Work order:
When counting, include every line of the data that holds "bmesh", then state the total alone.

Stored items from a collection:
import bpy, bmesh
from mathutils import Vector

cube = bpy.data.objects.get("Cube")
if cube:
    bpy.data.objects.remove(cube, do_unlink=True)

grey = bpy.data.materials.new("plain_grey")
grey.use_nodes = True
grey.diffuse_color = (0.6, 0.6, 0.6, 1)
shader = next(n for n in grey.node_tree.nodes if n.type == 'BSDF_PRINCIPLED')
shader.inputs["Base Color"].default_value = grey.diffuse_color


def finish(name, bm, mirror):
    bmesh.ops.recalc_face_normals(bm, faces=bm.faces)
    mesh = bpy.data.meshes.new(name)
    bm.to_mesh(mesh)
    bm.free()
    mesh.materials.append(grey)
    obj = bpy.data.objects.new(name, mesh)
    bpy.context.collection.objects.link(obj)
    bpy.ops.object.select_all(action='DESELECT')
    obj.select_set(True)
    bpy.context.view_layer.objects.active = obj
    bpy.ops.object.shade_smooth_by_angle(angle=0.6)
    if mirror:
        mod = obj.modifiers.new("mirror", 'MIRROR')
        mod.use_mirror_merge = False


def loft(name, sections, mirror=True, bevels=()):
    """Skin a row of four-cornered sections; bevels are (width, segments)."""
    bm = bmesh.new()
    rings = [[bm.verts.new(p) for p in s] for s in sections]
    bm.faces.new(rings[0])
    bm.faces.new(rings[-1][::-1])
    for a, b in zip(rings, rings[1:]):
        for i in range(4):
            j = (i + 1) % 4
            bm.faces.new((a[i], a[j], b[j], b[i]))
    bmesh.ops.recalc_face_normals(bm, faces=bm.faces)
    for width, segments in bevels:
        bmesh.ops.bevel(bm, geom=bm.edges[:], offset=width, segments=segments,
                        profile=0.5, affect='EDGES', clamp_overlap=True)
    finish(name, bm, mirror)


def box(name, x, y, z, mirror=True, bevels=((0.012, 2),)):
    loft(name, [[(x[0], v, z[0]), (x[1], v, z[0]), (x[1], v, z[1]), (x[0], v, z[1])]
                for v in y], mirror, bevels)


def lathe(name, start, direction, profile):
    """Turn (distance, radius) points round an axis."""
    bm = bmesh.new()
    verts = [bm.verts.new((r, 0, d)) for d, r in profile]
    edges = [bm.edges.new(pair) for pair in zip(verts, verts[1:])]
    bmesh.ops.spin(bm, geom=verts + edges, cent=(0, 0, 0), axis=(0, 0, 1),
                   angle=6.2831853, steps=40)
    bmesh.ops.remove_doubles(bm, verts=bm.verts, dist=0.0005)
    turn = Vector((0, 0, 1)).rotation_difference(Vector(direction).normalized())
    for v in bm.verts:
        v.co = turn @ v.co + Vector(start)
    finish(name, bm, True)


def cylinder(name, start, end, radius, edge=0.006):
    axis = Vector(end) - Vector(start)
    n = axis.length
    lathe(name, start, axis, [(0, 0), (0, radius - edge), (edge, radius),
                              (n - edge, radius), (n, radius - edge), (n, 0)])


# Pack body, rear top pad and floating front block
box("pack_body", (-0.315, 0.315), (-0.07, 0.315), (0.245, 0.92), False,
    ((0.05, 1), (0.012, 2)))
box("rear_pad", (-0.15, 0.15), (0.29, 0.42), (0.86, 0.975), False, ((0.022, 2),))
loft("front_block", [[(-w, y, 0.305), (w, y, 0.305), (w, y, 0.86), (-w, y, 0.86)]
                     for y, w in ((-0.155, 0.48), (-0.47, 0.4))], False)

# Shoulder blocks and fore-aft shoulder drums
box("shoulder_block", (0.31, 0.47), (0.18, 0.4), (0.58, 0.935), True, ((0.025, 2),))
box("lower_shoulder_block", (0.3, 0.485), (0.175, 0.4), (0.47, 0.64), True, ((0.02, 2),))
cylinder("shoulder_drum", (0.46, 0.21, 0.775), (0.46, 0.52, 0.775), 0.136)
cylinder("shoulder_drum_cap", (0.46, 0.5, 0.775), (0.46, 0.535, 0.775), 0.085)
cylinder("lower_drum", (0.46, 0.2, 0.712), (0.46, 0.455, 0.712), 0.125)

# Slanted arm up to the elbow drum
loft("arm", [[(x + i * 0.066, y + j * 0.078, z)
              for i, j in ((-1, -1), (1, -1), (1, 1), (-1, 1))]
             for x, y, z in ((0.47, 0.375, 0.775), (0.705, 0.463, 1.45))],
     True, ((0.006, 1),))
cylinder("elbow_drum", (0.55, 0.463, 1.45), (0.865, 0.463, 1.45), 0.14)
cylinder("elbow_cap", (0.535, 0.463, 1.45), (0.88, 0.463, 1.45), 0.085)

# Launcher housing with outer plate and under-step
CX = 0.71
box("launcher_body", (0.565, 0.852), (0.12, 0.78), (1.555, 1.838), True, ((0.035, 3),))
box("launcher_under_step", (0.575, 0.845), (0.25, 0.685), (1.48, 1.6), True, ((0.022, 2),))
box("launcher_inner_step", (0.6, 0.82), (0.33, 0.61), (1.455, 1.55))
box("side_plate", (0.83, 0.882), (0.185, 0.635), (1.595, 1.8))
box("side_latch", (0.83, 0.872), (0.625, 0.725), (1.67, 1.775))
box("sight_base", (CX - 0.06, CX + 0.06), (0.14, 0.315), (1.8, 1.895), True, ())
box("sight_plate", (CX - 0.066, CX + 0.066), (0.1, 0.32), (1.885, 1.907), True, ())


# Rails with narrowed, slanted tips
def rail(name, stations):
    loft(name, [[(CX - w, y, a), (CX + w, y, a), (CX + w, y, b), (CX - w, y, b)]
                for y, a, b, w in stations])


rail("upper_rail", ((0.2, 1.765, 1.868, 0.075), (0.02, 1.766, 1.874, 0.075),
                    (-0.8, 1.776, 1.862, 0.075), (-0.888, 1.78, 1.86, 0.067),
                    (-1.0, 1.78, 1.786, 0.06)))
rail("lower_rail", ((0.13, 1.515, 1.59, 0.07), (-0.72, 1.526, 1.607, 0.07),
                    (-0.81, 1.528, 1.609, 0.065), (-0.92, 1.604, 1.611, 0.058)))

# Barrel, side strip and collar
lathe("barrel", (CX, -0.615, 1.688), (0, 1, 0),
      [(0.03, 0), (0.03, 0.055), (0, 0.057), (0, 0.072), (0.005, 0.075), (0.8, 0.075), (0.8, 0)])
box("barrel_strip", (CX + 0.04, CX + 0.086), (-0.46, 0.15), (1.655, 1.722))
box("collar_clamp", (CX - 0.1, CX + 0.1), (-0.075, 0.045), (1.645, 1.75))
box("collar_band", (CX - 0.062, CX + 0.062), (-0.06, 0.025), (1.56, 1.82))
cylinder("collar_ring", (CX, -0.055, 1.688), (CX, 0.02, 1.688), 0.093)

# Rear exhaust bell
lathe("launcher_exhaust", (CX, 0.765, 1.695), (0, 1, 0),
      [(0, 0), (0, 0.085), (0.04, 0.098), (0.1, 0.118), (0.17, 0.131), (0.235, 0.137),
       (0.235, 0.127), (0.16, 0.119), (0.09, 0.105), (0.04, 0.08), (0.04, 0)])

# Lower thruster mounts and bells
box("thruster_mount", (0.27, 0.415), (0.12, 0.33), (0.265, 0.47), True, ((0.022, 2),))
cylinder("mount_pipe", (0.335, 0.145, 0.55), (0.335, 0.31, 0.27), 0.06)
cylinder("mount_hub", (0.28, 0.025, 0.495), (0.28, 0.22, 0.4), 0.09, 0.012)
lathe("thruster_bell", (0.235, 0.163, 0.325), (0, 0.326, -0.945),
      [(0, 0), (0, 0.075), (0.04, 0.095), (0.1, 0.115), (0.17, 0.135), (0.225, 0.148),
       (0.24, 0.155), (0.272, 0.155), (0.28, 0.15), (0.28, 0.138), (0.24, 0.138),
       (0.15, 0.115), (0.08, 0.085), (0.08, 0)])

Expected output:
8